    We appreciate any help we can get, alternative if you could send us further to someone who has deeper knowledge in the subject.

    Thanks in advance

    Friendly regards,

    Nellie Asp, Daniel Larsson, Aya Hayder, Yuriy Tsoy, Jonna Karlsson, Camilla Sundin.
    Advisor for the project is Christopher Sylwan, KTH Engineer educational department.

  2. Melumzi Nontangana says:

    I am working on a feasibility study on the use of Compressed Biomethane Gas (CBG) as dual fuel for public transport in the Eastern Cape and Western Cape provinces of South Africa.

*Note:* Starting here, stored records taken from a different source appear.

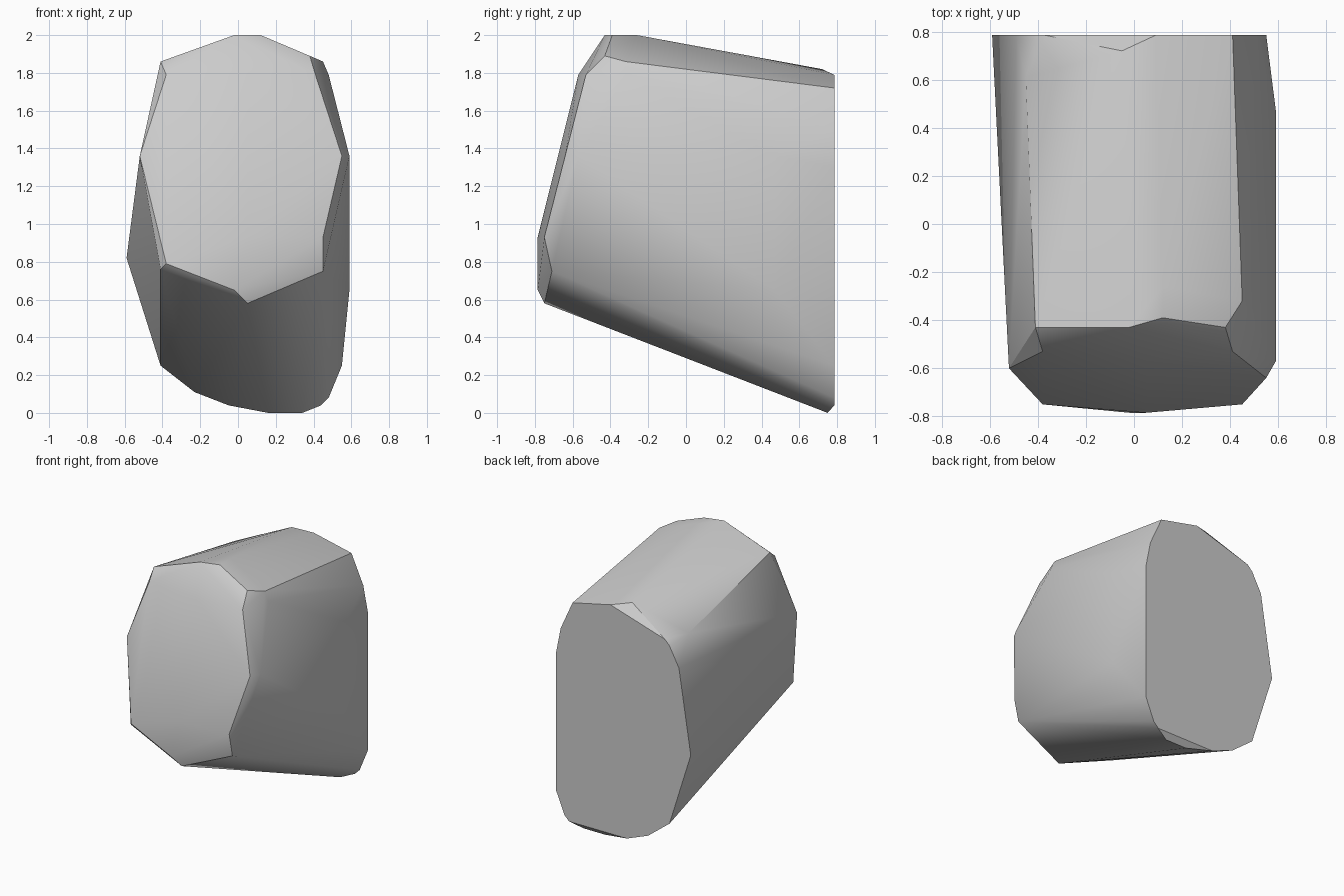
import bpy
import bmesh
import math

# Remove the default cube
default_cube = bpy.data.objects.get("Cube")
if default_cube:
    bpy.data.objects.remove(default_cube, do_unlink=True)


def flat_material(name, colour):
    material = bpy.data.materials.new(name)
    material.use_nodes = True
    material.diffuse_color = colour
    shader = material.node_tree.nodes.get("Principled BSDF")
    shader.inputs["Base Color"].default_value = colour
    return material


def ring_at_depth(depth, outline):
    """Place an x, z outline on an upright plane."""
    return [(x, depth, z) for x, z in outline]


def convex_block(name, points, material):
    """Wrap the points in a closed, faceted stone."""
    mesh = bpy.data.meshes.new(name)
    shape = bmesh.new()
    for point in points:
        shape.verts.new(point)
    hull = bmesh.ops.convex_hull(shape, input=shape.verts[:])
    unused = {item for key in ("geom_interior", "geom_unused")
              for item in hull[key]
              if isinstance(item, bmesh.types.BMVert) and item.is_valid}
    bmesh.ops.delete(shape, geom=list(unused), context="VERTS")
    # Merge coplanar triangles into clean facets
    bmesh.ops.dissolve_limit(shape, angle_limit=math.radians(1),
                             verts=shape.verts[:], edges=shape.edges[:])
    bmesh.ops.recalc_face_normals(shape, faces=shape.faces[:])
    shape.to_mesh(mesh)
    shape.free()
    mesh.materials.append(material)
    block = bpy.data.objects.new(name, mesh)
    bpy.context.collection.objects.link(block)
    return block


# Flat cut at the back
back_cut = ring_at_depth(0.785, [
    (0.55, 1.3), (0.51, 1.5), (0.41, 1.72), (0.09, 1.79), (-0.37, 1.65),
    (-0.41, 1.61), (-0.49, 1.46), (-0.59, 0.82), (-0.41, 0.25),
    (-0.23, 0.11), (-0.05, 0.04), (0.44, 0.04), (0.48, 0.08), (0.55, 0.25),
])

# Sloping front facet
front_facet = [
    (-0.02, -0.43, 2), (-0.38, -0.53, 1.79), (-0.52, -0.6, 1.36),
    (-0.38, -0.75, 0.79), (-0.02, -0.785, 0.65), (0.05, -0.785, 0.93),
    (0.45, -0.75, 0.93), (0.55, -0.64, 1.36), (0.41, -0.53, 1.79),
    (0.05, -0.57, 1.79),
]

# Chamfered corners around the front facet
front_shoulder = [
    (0.12, -0.39, 2), (0.12, -0.26, 2), (-0.41, -0.43, 1.86),
    (0.38, -0.43, 1.89), (0.45, -0.32, 1.86), (0.48, -0.32, 1.79),
    (0.59, -0.57, 1.36), (0.45, -0.71, 0.75), (0.05, -0.75, 0.58),
    (-0.41, -0.71, 0.76),
]

# Swells on the sides, top and underside near the back
rear_swell = [
    (0.59, 0.47, 1.36), (0.59, 0.47, 0.65), (-0.05, 0.72, 1.82),
    (-0.45, 0.61, 1.65), (0.16, 0.75, 0), (0.34, 0.75, 0),
]

stone_grey = flat_material("stone grey", (0.6, 0.6, 0.6, 1))
boulder = convex_block(
    "boulder", back_cut + front_facet + front_shoulder + rear_swell, stone_grey)

# Soft shading across shallow facets, crisp main edges
bpy.ops.object.select_all(action="DESELECT")
boulder.select_set(True)
bpy.context.view_layer.objects.active = boulder
bpy.ops.object.shade_smooth_by_angle(angle=math.radians(30))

The CBG will be produced from agro-residues and Giant King Grass that grown from irrigation schemes. In the case of the Western Cape, more specifically Cape Town, I am investigating the replacement of ppm 50 Sulphur diesel powered Volvo buses 12m and 18m with new or retrofitted Volvo buses. The current phase of the public transport MyCiti Bus Service uses 42 B7R (12m) and 8 B12m (18m) Volvo buses. In the phase 2 of the MyCiti Bus Service Volvo B9LE (18m low floor) and Volvo B9L (12m low floor) buses will be procured. I would like assistance in getting some technical and economic information on the equivalent dual fuel buses for the phase 1 and phase 2 of 12m and 18m buses. Specific required information is the price of the dual fuel buses, fuel consumption for both the diesel and CBG (or equivalent CNG). What is the configuration of diesel and CBG (or CNG) fuel tanks? I am looking forward to you information.

    • volvobuses says:

      Dear Melumzi Nontagana,
      im delighted to hear about your work on biomethane. For wet waste this is mostly a very good solution.
      However, for the use you need to find an application where the gas can be used with high efficiency. Buses in general and city buses in particular run at very low load. The engine load is below 20% in average due to 30-50% idling of the engine. Unfortunately this takes the combustion engines to an efficiency of about 20%.
      If you would use the gas for electric power generation or if you would use it for a vehicle application with constantly high load you will have much better benefit of the gas. This is one of the reasons why we promote electro mobility so strongly for buses.

      In addition I should mention that we have tried a commercail LBG system on 12 buses for one of the better applications for regional buses. Even so it was a disapointment for us and for the operator.

      Let me whish you good luck in your work.

      Sincerely Yours, Edward Jobson

Leave a Reply

Fill in your details below or click an icon to log in:

WordPress.com Logo

You are commenting using your WordPress.com account. Log Out /  Change )

Google photo

You are commenting using your Google account. Log Out /  Change )

Twitter picture

You are commenting using your Twitter account. Log Out /  Change )

Facebook photo

You are commenting using your Facebook account. Log Out /  Change )

Connecting to %s